But whilst strolling amongst the throng of shoppers on London’s Oxford Street I was quite literally ambushed by a “model scout” who insisted I had “the look for model and TV extra work.”
Being no stranger to these types of scouts, which in the past I have ignored, I thought I’d do a little bit of research for you, so I obliging had my picture taken and gave her my details. Apparently if you are “chosen” the company calls you and signs you up.
A mere 24 hours later they informed me I had been “accepted onto their books” and they wanted me to attend a casting for MTV.
So what was the catch? Read on to see what happened.

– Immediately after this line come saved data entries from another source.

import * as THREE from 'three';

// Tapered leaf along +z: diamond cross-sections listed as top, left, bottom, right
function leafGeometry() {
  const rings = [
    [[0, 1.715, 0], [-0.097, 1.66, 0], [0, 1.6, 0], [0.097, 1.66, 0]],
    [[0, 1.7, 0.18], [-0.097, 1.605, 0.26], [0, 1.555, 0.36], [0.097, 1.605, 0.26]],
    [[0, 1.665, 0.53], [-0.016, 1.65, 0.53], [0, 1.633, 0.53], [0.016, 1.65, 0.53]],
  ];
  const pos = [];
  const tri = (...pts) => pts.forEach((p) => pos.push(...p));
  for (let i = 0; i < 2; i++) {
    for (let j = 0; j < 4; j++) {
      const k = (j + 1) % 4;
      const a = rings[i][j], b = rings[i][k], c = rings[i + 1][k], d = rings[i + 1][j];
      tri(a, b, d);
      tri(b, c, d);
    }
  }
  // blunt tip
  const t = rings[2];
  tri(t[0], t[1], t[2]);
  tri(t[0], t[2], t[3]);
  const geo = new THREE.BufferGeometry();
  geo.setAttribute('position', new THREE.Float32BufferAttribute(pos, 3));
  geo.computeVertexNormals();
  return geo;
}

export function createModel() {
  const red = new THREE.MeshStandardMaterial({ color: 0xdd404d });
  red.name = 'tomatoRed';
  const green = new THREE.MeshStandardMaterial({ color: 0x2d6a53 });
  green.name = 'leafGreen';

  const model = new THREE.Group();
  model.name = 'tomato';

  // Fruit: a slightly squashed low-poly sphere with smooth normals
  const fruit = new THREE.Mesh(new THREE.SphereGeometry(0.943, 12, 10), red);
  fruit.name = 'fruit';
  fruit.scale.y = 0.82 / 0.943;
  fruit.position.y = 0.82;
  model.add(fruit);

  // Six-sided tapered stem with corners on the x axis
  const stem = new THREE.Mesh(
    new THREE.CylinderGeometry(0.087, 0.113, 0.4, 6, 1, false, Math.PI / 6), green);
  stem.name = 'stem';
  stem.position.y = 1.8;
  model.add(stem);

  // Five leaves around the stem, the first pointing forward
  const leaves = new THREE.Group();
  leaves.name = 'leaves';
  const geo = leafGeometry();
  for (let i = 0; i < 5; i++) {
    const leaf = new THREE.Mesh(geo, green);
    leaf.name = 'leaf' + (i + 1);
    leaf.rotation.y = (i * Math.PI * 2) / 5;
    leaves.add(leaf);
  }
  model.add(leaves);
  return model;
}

Well I didn’t need to pay them, but I would need a portfolio for which I would have to pay for copyright for each photo.
The agent said she wasn’t sure of the price but estimated it was around £70 per picture. When I asked where I would have to have these done, she said she “knew an independent studio”.
Here I would have a makeover and professional pictures taken and, because they “really wanted me” they would pay the £300 studio time. Very generous.
Now I’m more than aware of these scams so I did what any normal girl and journalist would do and Googled the company, which sounds very much like another professional modeling agency. Cue the barrage of complaints on forums accusing the company of being a “scam”.
One person on the Student Room Forum wrote: “I’m now about £100 out of pocket plus another £500 to come out of my accounts soon.”
In fact so many people have had problems with them that they have even started up a Facebook page where they are planning legal action against the company.
Alba, an independent modeling advice site, which currently has no funding from the Government, gives potential models information on legit agencies, also has this company in its named and shamed list where it says: “Loads of negative feedback on model networking sites such as Purestorm plus many complaints from models about them direct to Alba.”
But it seems that we may have got off lightly with our agency. A further look into the Named and Shamed list reveals some horrible facts including advice about the Dean Coles agency. The owner was imprisoned for rape and sexual assault of teenagers aiming to become models.
Katie Froud, founder of Alba, told me: “Since the rise of television programmes such as X-Factor and America’s next top model everyone wants to be famous and they are flattered when they are approached. They may not be as tall as Linda Evangelista but they look at successful Kate Moss who only 5’6 and think they may also be in the same category.”
She said many rogue agencies were allowed to get away with this as regulations surrounding the modelling industry aren’t strong enough. Alba has been campaigning to change this but the Model Agency Inspector, which is better known as the EAS Agency Inspectorate and is part of Government Department of BIS ( used to be the DTI) who regulates the industry, says it can’t do anything about this as the agencies “fly in under a banner outside legal restrictions.”
“We’ve had calls from people saying they have £1500 of pictures they can’t use but there’s nothing we can do,” she said.
However, Katie warned that even well known modeling agencies will, at some point charge girls for their test photographs.
“Its muddy water when it comes to photographs and agencies. At some point the cost of those photos will be passed on to the girl, possibly after she’s done her first shoot.”
Katie said many agencies, including the well respected Elliot Brown, now give girls a list of recommended photographers and ask them to pay for the shoot before picking out test shots.
I got back in touch with the agency that had scouted me and asked them for the details of the “independent” studio. The website itself looks professional (but that doesn’t really mean anything) and nothing suggests it’s affiliated with the modeling agency.
However, a look on company database Companies House shows both the agency and studio are registered to the same address and person. I asked the about this, and the claims I had found on the forums but the first three times they hung up on me refusing to comment. Forth time lucky all they would say was: “We’re a management not a modeling agency and because people work for themselves we can’t pay for the copyright.”
However they would not comment on the studio.
So what can you do if you’ve fallen victim to one of these agencies?
Unfortunately not much, especially if you’ve signed up to an online modeling agency on your own accord.
“Internet modeling laws are very loose,” said Katie.
“Rogue online agencies will say ‘well they came to us, they asked us to do it’ so they get away with it.”
The EAS Agency Inspectorate says that all agencies should charge a reasonable amount for pictures and to sign up, but according to Katie it won’t specify what “reasonable” is.
She said people who want more information about what do can print off details on the Alba website. The company has also created two DVDs to give parents and teens more information on the modeling world, which can be bought online for £6.
And the company is also working to tighten up communication with the Government, which currently has very small knowledge of the modeling industry. In fact knowledge is so poor that Government advice line Consumer Direct currently has no idea about the EAS Agency Inspectorate, which falls into the Government remit.
I contacted Consumer Direct but at the time of going to press it hadn’t got back to us. I’ll give you an update as soon as I hear back.
There is currently a currently a consultation period for agencies and regulation but until then the advice is steer clear from these so called Scouts and read up very carefully if you do decide to go ahead.